ANNAPOLIS -- General Assembly leaders tightened their own belts yesterday, cutting by slightly more than 5 percent what they intend to spend next year on district offices, out-of-state travel, newsletters, stationery, furniture, equipment and maintenance.
But the lawmakers said there was nothing they could do, short of amending the state Constitution, to stop their own salaries and per diem expenses from going up.
The Constitution prohibits the General Assembly from tampering with salaries once they are recommended by an independent commission and officially set at the start of each four-year term. As a result, the annual salaries for delegates and senators will increase from $27,000 to $28,000 on Jan. 1, 1993 -- the midpoint of the 1993 fiscal year.
Reimbursement for meals and lodging while lawmakers are on official business in Annapolis will rise from $94 to $98 a day, effective the same date.
Even with those increases, the $37.7 million General Assembly budget for fiscal 1993, recommended yesterday by a subcommittee of the Legislative Policy Committee, is $2.1 million less than the budget appropriated for the current fiscal year. The TC full committee is scheduled to vote on the budget next week. If approved as expected, it will be forwarded to Gov. William Donald Schaefer for automatic inclusion in his overall state budget.
The latest reductions include a cut of $1,500 per legislator in the funds authorized for operation of district offices, including rent, telephones, postage, office supplies, equipment and contractual help. District office accounts for senators will drop from $18,265 a year to $16,765; accounts for delegates will be cut from $17,007 to $15,507.
Funds allocated for out-of-state travel by lawmakers, already reduced from $150,000 in fiscal year 1991 to $97,475 this year, will drop to $40,000 next year.
"We can't ask others to do it unless we do it ourselves first," said House Speaker R. Clayton Mitchell Jr., D-Kent.
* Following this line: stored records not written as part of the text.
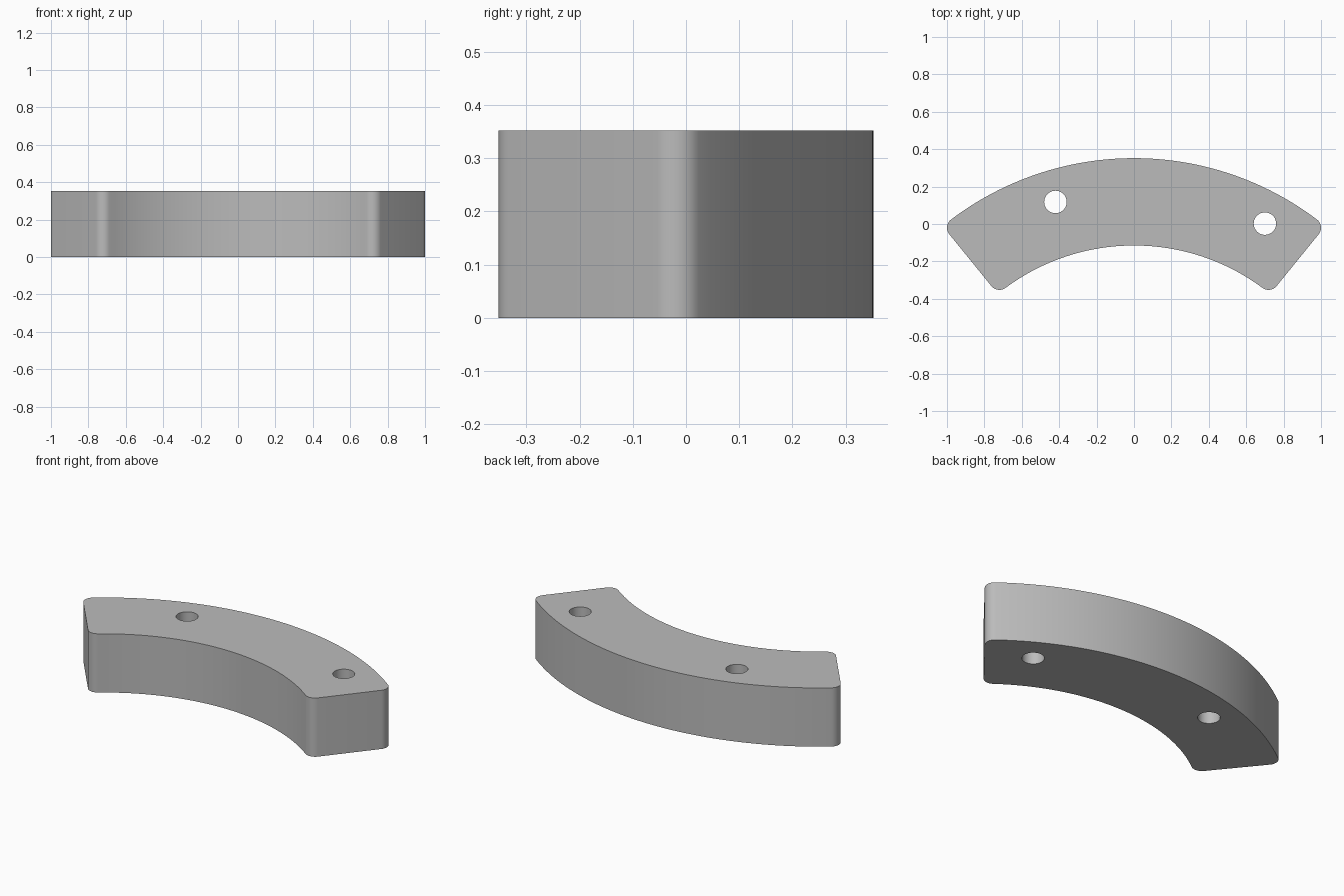
import bpy
from math import sin, cos, asin, sqrt, radians, pi
from mathutils import Vector

cube = bpy.data.objects.get("Cube")
if cube:
    bpy.data.objects.remove(cube, do_unlink=True)

HEIGHT = 0.352
CENTRE = Vector((0, -1.27))       # centre of both arcs
R_OUT, R_IN = 1.622, 1.155
HALF = radians(39.1)              # half sweep of the segment
FILLET = 0.055
HOLES = [(-0.42, 0.118), (0.70, 0.002)]
HOLE_R = 0.06


def polar(r, a):
    """Point at radius r and angle a, measured clockwise from +y."""
    return CENTRE + Vector((sin(a), cos(a))) * r


def arc(c, r, a0, a1, n):
    angles = [a0 + (a1 - a0) * i / n for i in range(n + 1)]
    return [c + Vector((sin(a), cos(a))) * r for a in angles]


# Outline: half of each arc with rounded corners on the left end, then mirrored
off_out = HALF - asin(FILLET / (R_OUT - FILLET))
off_in = HALF - asin(FILLET / (R_IN + FILLET))
half = arc(CENTRE, R_OUT, 0, off_out, 32)
half += arc(polar(R_OUT - FILLET, off_out), FILLET, off_out, HALF + pi / 2, 10)[1:]
half += arc(polar(R_IN + FILLET, off_in), FILLET, HALF + pi / 2, off_in + pi, 10)
half += arc(CENTRE, R_IN, off_in, 0, 32)[1:]
outline = half + [Vector((-p.x, p.y)) for p in reversed(half[1:-1])]

# Flat filled profile with two holes, extruded to full height
curve = bpy.data.curves.new("curved_block", "CURVE")
curve.dimensions = "2D"
curve.fill_mode = "BOTH"
curve.extrude = HEIGHT / 2
loops = [outline] + [arc(Vector(h), HOLE_R, 0, 2 * pi, 40)[:-1] for h in HOLES]
for pts in loops:
    spline = curve.splines.new("POLY")
    spline.points.add(len(pts) - 1)
    for sp, p in zip(spline.points, pts):
        sp.co = (p.x, p.y, 0, 1)
    spline.use_cyclic_u = True

block = bpy.data.objects.new("curved_block", curve)
bpy.context.collection.objects.link(block)
block.location.z = HEIGHT / 2
bpy.ops.object.select_all(action="DESELECT")
block.select_set(True)
bpy.context.view_layer.objects.active = block
bpy.ops.object.convert(target="MESH")
block = bpy.context.object

# Weld caps to walls and make the normals consistent
bpy.ops.object.mode_set(mode="EDIT")
bpy.ops.mesh.select_all(action="SELECT")
bpy.ops.mesh.remove_doubles(threshold=0.0001)
bpy.ops.mesh.normals_make_consistent(inside=False)
bpy.ops.object.mode_set(mode="OBJECT")
bpy.ops.object.shade_smooth_by_angle(angle=radians(30))

# Plain grey
grey = bpy.data.materials.new("plain_grey")
grey.use_nodes = True
colour = (0.5, 0.5, 0.5, 1)
grey.diffuse_color = colour
grey.node_tree.nodes["Principled BSDF"].inputs["Base Color"].default_value = colour
block.data.materials.clear()
block.data.materials.append(grey)
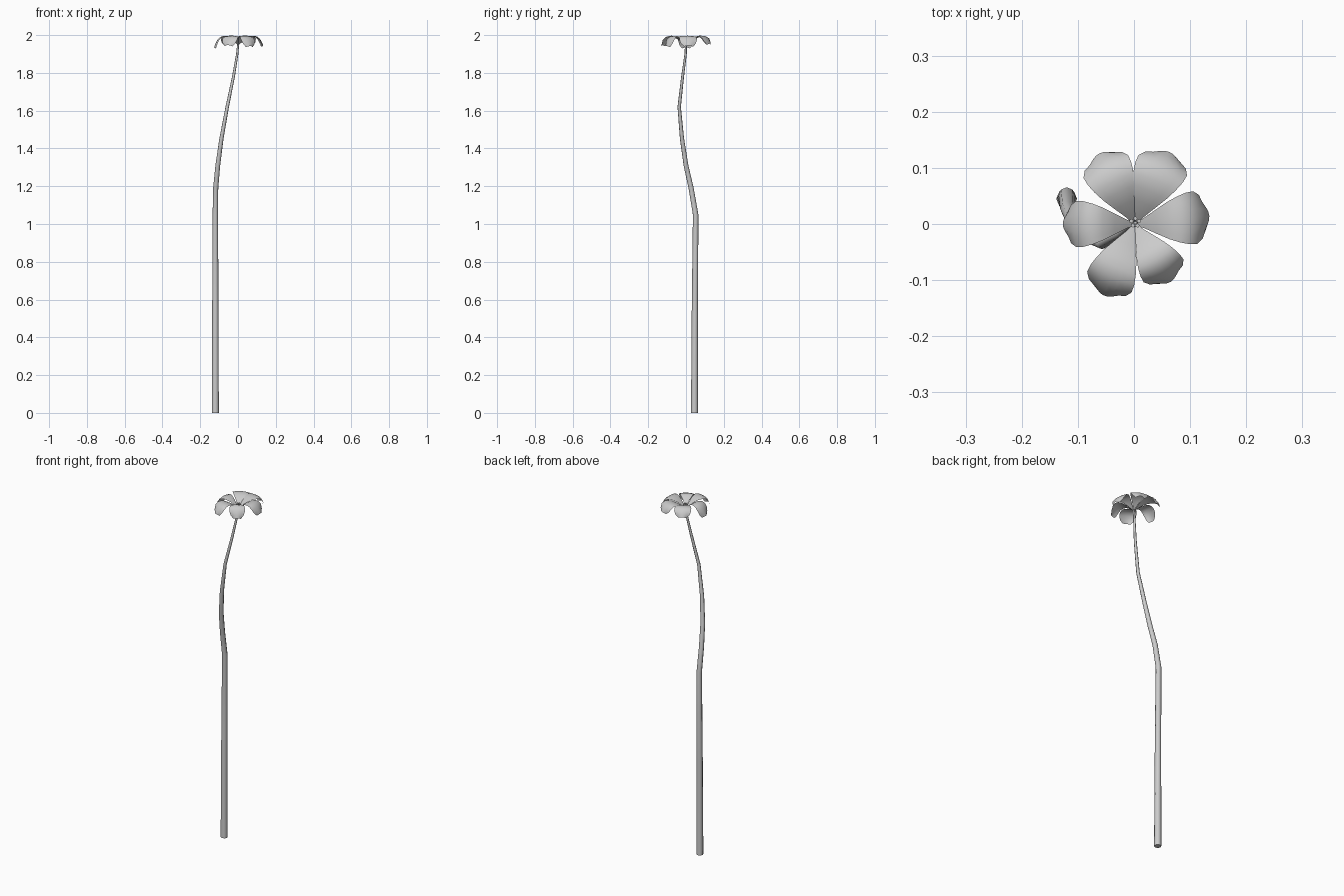
import bpy, bmesh, math
from mathutils import Vector

if "Cube" in bpy.data.objects:
    bpy.data.objects.remove(bpy.data.objects["Cube"])


def finish(name, bm, smooth=True):
    mesh = bpy.data.meshes.new(name)
    bm.to_mesh(mesh)
    bm.free()
    for p in mesh.polygons:
        p.use_smooth = smooth
    ob = bpy.data.objects.new(name, mesh)
    bpy.context.collection.objects.link(ob)
    return ob


def tube(name, points, sides=8):
    """Closed tapered tube through (x, y, z, radius) points."""
    bm = bmesh.new()
    rings = []
    for i, (x, y, z, r) in enumerate(points):
        a = Vector(points[max(i - 1, 0)][:3])
        b = Vector(points[min(i + 1, len(points) - 1)][:3])
        t = (b - a).normalized()
        side = Vector((0, 1, 0)).cross(t).normalized()
        up = t.cross(side)
        ring = []
        for k in range(sides):
            ang = 2 * math.pi * k / sides
            ring.append(bm.verts.new(Vector((x, y, z)) + r * (math.cos(ang) * side + math.sin(ang) * up)))
        rings.append(ring)
    for lo, hi in zip(rings, rings[1:]):
        for k in range(sides):
            n = (k + 1) % sides
            bm.faces.new((lo[k], lo[n], hi[n], hi[k]))
    bm.faces.new(rings[0][::-1])
    bm.faces.new(rings[-1])
    ob = finish(name, bm)
    bpy.ops.object.select_all(action='DESELECT')
    ob.select_set(True)
    bpy.context.view_layer.objects.active = ob
    bpy.ops.object.shade_smooth_by_angle(angle=math.radians(50))
    return ob


# Bent, tapering stem
tube("stem", [(-0.12, 0.045, 0, 0.0185), (-0.12, 0.047, 0.55, 0.0165),
              (-0.12, 0.051, 1.05, 0.0145), (-0.118, 0.027, 1.19, 0.0135),
              (-0.107, 0.0, 1.31, 0.0125), (-0.088, -0.021, 1.45, 0.011),
              (-0.057, -0.036, 1.62, 0.009), (-0.024, -0.018, 1.78, 0.0075),
              (-0.004, -0.002, 1.9, 0.006), (0.001, 0.0, 1.955, 0.005)])

# Petal profile: fraction of length, half width, height above the base
PROFILE = [(0.0, 0.003, 0.0), (0.12, 0.009, 0.014), (0.28, 0.021, 0.032), (0.45, 0.033, 0.045),
           (0.6, 0.041, 0.05), (0.74, 0.046, 0.048), (0.86, 0.047, 0.038), (0.95, 0.039, 0.02),
           (1.0, 0.023, 0.006)]


def petal(name, angle, length, width, tip_z, bend):
    bm = bmesh.new()
    rows = []
    ca, sa = math.cos(math.radians(angle)), math.sin(math.radians(angle))
    for u, w, h in PROFILE:
        row = []
        for j in range(7):
            v = j / 3 - 1
            r = length * u - 0.010 * v * v * u ** 3
            s = w * width * v + bend * u * u
            drop = max(0, u - 0.55) / 0.45
            z = 1.947 + h + (tip_z - 1.953) * drop ** 1.5 - 0.006 * v * v * u
            row.append(bm.verts.new((0.002 + r * ca - s * sa, r * sa + s * ca, z)))
        rows.append(row)
    for lo, hi in zip(rows, rows[1:]):
        for j in range(6):
            bm.faces.new((lo[j], hi[j], hi[j + 1], lo[j + 1]))
    return finish(name, bm)


# Six drooping petals: angle, length, width, tip height, sideways bend
for i, args in enumerate([(5, 0.133, 1.0, 1.945, 0.003), (67, 0.142, 1.0, 1.955, -0.006),
                          (117, 0.141, 0.95, 1.955, 0.0), (180, 0.129, 0.88, 1.935, 0.0),
                          (245, 0.139, 0.93, 1.947, 0.003), (300, 0.121, 0.87, 1.942, 0.003)]):
    petal("petal_%d" % (i + 1), *args)

# Cluster of little stamens in the middle
for i in range(5):
    a = 2 * math.pi * i / 5 + 0.3
    x, y = 0.002 + 0.007 * math.cos(a), 0.003 + 0.007 * math.sin(a)
    tube("stamen_%d" % (i + 1), [(0.002, 0.002, 1.945, 0.0015), (x, y, 1.963, 0.002),
                                 (x, y, 1.964, 0.004), (x, y, 1.971, 0.004)], 5)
Legislative leaders are working with Governor Schaefer to find ways to eliminate a budget deficit over the next 18 months that is now estimated to exceed $1 billion.
William S. Ratchford II, director of the legislature's Department of Fiscal Services, said all pay increases for legislative staff, including normal "step" increases, were denied for the coming year. In effect, 5 1/2 budgeted jobs also will be eliminated and several others held vacant as part of the cost-cutting effort.
The lawmakers recommended elimination of funds used to print the Annapolis Report, a generic end-of-session newsletter that lawmakers from at least 10 legislative districts send to their constituents. Funds for Your Voice in Annapolis, a glossy brochure for the public describing the General Assembly, were eliminated.
Outside printing of personal stationery for each lawmaker was slashed to save $79,000. In its place, simpler stationery will be printed in-house for about $30,000, Mr. Ratchford said.
Legislative leaders directed the staff to ignore a 5 percent increase in dues the state pays to belong to the National Conference of State Legislatures; it will send instead the same amount paid this year: $89,000.
"Just send them the check we sent in last year. When they cash it, it is payment in full," said House Appropriations Chairman Charles J. Ryan Jr., D-Prince George's.
The subcommittee considered reducing a $150,000 contingency fund, but decided against it, fearing the legislature may need the money to defend its action in court against a lawsuit attempting to overturn its congressional redistricting map.
Members also suggested cutting the $16,000 spent on the coffee that fuels lawmakers during the often interminable legislative hearings. Ultimately, however, they decided that would be too drastic.